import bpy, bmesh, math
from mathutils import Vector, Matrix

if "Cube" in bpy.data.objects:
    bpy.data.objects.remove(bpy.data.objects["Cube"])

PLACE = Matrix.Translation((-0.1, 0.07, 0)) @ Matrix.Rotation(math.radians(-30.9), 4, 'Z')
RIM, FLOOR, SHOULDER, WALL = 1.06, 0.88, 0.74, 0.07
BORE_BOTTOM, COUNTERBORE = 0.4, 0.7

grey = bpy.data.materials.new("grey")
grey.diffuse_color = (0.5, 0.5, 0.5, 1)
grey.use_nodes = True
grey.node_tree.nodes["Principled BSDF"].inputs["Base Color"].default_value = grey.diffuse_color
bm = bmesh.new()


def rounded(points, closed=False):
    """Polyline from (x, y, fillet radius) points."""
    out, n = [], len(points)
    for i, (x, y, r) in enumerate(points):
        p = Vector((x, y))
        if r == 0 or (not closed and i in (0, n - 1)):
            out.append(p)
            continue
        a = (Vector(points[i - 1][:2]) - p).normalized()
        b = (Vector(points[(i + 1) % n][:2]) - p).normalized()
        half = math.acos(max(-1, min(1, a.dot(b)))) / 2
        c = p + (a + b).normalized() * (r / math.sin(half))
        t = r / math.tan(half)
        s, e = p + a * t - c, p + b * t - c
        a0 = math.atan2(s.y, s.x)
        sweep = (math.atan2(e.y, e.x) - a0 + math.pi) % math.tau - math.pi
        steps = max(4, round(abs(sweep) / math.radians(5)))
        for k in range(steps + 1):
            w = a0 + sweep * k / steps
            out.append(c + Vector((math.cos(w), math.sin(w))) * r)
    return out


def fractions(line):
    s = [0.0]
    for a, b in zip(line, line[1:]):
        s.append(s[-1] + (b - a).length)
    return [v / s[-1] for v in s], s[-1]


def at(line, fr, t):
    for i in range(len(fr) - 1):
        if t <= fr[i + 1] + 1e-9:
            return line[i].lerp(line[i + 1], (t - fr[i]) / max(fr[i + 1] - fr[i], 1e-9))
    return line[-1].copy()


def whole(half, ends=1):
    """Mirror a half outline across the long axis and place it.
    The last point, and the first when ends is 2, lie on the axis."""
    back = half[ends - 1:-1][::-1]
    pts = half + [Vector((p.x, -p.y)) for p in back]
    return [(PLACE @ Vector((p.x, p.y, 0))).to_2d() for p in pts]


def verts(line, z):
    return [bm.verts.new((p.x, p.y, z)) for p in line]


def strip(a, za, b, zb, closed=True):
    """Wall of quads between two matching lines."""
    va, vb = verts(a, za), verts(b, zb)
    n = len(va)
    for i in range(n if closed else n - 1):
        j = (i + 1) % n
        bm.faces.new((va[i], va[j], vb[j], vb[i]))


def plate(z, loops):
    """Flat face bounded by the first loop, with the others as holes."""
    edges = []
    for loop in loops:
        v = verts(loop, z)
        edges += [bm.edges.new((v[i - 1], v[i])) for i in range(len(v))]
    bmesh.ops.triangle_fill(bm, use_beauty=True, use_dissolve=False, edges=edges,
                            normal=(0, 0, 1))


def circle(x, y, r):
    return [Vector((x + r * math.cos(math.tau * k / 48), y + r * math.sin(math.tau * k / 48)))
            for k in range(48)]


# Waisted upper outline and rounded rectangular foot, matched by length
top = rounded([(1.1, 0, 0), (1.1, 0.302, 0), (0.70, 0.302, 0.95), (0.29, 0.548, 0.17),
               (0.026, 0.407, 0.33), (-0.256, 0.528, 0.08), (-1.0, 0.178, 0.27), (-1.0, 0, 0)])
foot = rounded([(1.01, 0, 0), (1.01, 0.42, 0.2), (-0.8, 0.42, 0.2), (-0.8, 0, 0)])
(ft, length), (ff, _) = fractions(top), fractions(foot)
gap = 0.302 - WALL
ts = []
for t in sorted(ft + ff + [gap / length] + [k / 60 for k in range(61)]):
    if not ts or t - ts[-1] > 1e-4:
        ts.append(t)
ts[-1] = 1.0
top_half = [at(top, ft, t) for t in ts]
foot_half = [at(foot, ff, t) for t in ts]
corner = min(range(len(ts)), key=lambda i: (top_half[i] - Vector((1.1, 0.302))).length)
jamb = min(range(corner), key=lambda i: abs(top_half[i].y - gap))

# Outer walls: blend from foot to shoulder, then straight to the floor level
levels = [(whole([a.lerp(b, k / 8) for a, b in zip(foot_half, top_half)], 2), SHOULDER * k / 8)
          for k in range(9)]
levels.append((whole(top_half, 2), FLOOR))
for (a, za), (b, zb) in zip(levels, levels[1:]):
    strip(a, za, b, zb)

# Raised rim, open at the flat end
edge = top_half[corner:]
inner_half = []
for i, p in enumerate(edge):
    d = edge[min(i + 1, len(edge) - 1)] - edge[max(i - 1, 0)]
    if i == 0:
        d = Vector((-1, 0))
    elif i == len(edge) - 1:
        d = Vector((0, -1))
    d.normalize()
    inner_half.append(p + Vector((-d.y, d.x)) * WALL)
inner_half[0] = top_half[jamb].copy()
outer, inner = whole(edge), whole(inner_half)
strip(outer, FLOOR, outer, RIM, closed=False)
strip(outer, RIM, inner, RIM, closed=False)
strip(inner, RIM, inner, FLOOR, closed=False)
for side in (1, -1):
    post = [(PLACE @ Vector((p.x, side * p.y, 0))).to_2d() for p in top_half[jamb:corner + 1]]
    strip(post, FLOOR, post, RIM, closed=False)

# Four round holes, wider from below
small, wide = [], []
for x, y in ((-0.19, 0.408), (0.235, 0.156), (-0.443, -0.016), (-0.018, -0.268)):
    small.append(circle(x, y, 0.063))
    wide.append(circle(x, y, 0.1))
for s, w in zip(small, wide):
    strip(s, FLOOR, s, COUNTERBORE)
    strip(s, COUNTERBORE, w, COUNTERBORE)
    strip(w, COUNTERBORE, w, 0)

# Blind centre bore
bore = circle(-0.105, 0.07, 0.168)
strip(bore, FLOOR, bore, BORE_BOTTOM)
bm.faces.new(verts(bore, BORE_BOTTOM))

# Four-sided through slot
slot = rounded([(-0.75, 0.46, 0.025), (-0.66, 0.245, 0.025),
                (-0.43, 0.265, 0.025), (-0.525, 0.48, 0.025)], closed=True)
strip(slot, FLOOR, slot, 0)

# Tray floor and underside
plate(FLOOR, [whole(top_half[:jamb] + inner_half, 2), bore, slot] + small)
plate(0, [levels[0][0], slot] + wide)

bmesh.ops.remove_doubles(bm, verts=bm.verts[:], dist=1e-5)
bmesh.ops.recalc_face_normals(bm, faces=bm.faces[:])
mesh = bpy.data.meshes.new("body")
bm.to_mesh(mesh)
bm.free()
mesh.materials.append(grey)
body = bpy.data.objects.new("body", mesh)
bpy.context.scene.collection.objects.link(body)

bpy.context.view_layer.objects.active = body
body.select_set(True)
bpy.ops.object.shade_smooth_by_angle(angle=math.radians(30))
---------------
## Problem requirements:
Once the listing above has been read, restate it exactly.

## Solution for this problem:
import bpy, bmesh, math
from mathutils import Vector, Matrix

if "Cube" in bpy.data.objects:
    bpy.data.objects.remove(bpy.data.objects["Cube"])

PLACE = Matrix.Translation((-0.1, 0.07, 0)) @ Matrix.Rotation(math.radians(-30.9), 4, 'Z')
RIM, FLOOR, SHOULDER, WALL = 1.06, 0.88, 0.74, 0.07
BORE_BOTTOM, COUNTERBORE = 0.4, 0.7

grey = bpy.data.materials.new("grey")
grey.diffuse_color = (0.5, 0.5, 0.5, 1)
grey.use_nodes = True
grey.node_tree.nodes["Principled BSDF"].inputs["Base Color"].default_value = grey.diffuse_color
bm = bmesh.new()


def rounded(points, closed=False):
    """Polyline from (x, y, fillet radius) points."""
    out, n = [], len(points)
    for i, (x, y, r) in enumerate(points):
        p = Vector((x, y))
        if r == 0 or (not closed and i in (0, n - 1)):
            out.append(p)
            continue
        a = (Vector(points[i - 1][:2]) - p).normalized()
        b = (Vector(points[(i + 1) % n][:2]) - p).normalized()
        half = math.acos(max(-1, min(1, a.dot(b)))) / 2
        c = p + (a + b).normalized() * (r / math.sin(half))
        t = r / math.tan(half)
        s, e = p + a * t - c, p + b * t - c
        a0 = math.atan2(s.y, s.x)
        sweep = (math.atan2(e.y, e.x) - a0 + math.pi) % math.tau - math.pi
        steps = max(4, round(abs(sweep) / math.radians(5)))
        for k in range(steps + 1):
            w = a0 + sweep * k / steps
            out.append(c + Vector((math.cos(w), math.sin(w))) * r)
    return out


def fractions(line):
    s = [0.0]
    for a, b in zip(line, line[1:]):
        s.append(s[-1] + (b - a).length)
    return [v / s[-1] for v in s], s[-1]


def at(line, fr, t):
    for i in range(len(fr) - 1):
        if t <= fr[i + 1] + 1e-9:
            return line[i].lerp(line[i + 1], (t - fr[i]) / max(fr[i + 1] - fr[i], 1e-9))
    return line[-1].copy()


def whole(half, ends=1):
    """Mirror a half outline across the long axis and place it.
    The last point, and the first when ends is 2, lie on the axis."""
    back = half[ends - 1:-1][::-1]
    pts = half + [Vector((p.x, -p.y)) for p in back]
    return [(PLACE @ Vector((p.x, p.y, 0))).to_2d() for p in pts]


def verts(line, z):
    return [bm.verts.new((p.x, p.y, z)) for p in line]


def strip(a, za, b, zb, closed=True):
    """Wall of quads between two matching lines."""
    va, vb = verts(a, za), verts(b, zb)
    n = len(va)
    for i in range(n if closed else n - 1):
        j = (i + 1) % n
        bm.faces.new((va[i], va[j], vb[j], vb[i]))


def plate(z, loops):
    """Flat face bounded by the first loop, with the others as holes."""
    edges = []
    for loop in loops:
        v = verts(loop, z)
        edges += [bm.edges.new((v[i - 1], v[i])) for i in range(len(v))]
    bmesh.ops.triangle_fill(bm, use_beauty=True, use_dissolve=False, edges=edges,
                            normal=(0, 0, 1))


def circle(x, y, r):
    return [Vector((x + r * math.cos(math.tau * k / 48), y + r * math.sin(math.tau * k / 48)))
            for k in range(48)]


# Waisted upper outline and rounded rectangular foot, matched by length
top = rounded([(1.1, 0, 0), (1.1, 0.302, 0), (0.70, 0.302, 0.95), (0.29, 0.548, 0.17),
               (0.026, 0.407, 0.33), (-0.256, 0.528, 0.08), (-1.0, 0.178, 0.27), (-1.0, 0, 0)])
foot = rounded([(1.01, 0, 0), (1.01, 0.42, 0.2), (-0.8, 0.42, 0.2), (-0.8, 0, 0)])
(ft, length), (ff, _) = fractions(top), fractions(foot)
gap = 0.302 - WALL
ts = []
for t in sorted(ft + ff + [gap / length] + [k / 60 for k in range(61)]):
    if not ts or t - ts[-1] > 1e-4:
        ts.append(t)
ts[-1] = 1.0
top_half = [at(top, ft, t) for t in ts]
foot_half = [at(foot, ff, t) for t in ts]
corner = min(range(len(ts)), key=lambda i: (top_half[i] - Vector((1.1, 0.302))).length)
jamb = min(range(corner), key=lambda i: abs(top_half[i].y - gap))

# Outer walls: blend from foot to shoulder, then straight to the floor level
levels = [(whole([a.lerp(b, k / 8) for a, b in zip(foot_half, top_half)], 2), SHOULDER * k / 8)
          for k in range(9)]
levels.append((whole(top_half, 2), FLOOR))
for (a, za), (b, zb) in zip(levels, levels[1:]):
    strip(a, za, b, zb)

# Raised rim, open at the flat end
edge = top_half[corner:]
inner_half = []
for i, p in enumerate(edge):
    d = edge[min(i + 1, len(edge) - 1)] - edge[max(i - 1, 0)]
    if i == 0:
        d = Vector((-1, 0))
    elif i == len(edge) - 1:
        d = Vector((0, -1))
    d.normalize()
    inner_half.append(p + Vector((-d.y, d.x)) * WALL)
inner_half[0] = top_half[jamb].copy()
outer, inner = whole(edge), whole(inner_half)
strip(outer, FLOOR, outer, RIM, closed=False)
strip(outer, RIM, inner, RIM, closed=False)
strip(inner, RIM, inner, FLOOR, closed=False)
for side in (1, -1):
    post = [(PLACE @ Vector((p.x, side * p.y, 0))).to_2d() for p in top_half[jamb:corner + 1]]
    strip(post, FLOOR, post, RIM, closed=False)

# Four round holes, wider from below
small, wide = [], []
for x, y in ((-0.19, 0.408), (0.235, 0.156), (-0.443, -0.016), (-0.018, -0.268)):
    small.append(circle(x, y, 0.063))
    wide.append(circle(x, y, 0.1))
for s, w in zip(small, wide):
    strip(s, FLOOR, s, COUNTERBORE)
    strip(s, COUNTERBORE, w, COUNTERBORE)
    strip(w, COUNTERBORE, w, 0)

# Blind centre bore
bore = circle(-0.105, 0.07, 0.168)
strip(bore, FLOOR, bore, BORE_BOTTOM)
bm.faces.new(verts(bore, BORE_BOTTOM))

# Four-sided through slot
slot = rounded([(-0.75, 0.46, 0.025), (-0.66, 0.245, 0.025),
                (-0.43, 0.265, 0.025), (-0.525, 0.48, 0.025)], closed=True)
strip(slot, FLOOR, slot, 0)

# Tray floor and underside
plate(FLOOR, [whole(top_half[:jamb] + inner_half, 2), bore, slot] + small)
plate(0, [levels[0][0], slot] + wide)

bmesh.ops.remove_doubles(bm, verts=bm.verts[:], dist=1e-5)
bmesh.ops.recalc_face_normals(bm, faces=bm.faces[:])
mesh = bpy.data.meshes.new("body")
bm.to_mesh(mesh)
bm.free()
mesh.materials.append(grey)
body = bpy.data.objects.new("body", mesh)
bpy.context.scene.collection.objects.link(body)

bpy.context.view_layer.objects.active = body
body.select_set(True)
bpy.ops.object.shade_smooth_by_angle(angle=math.radians(30))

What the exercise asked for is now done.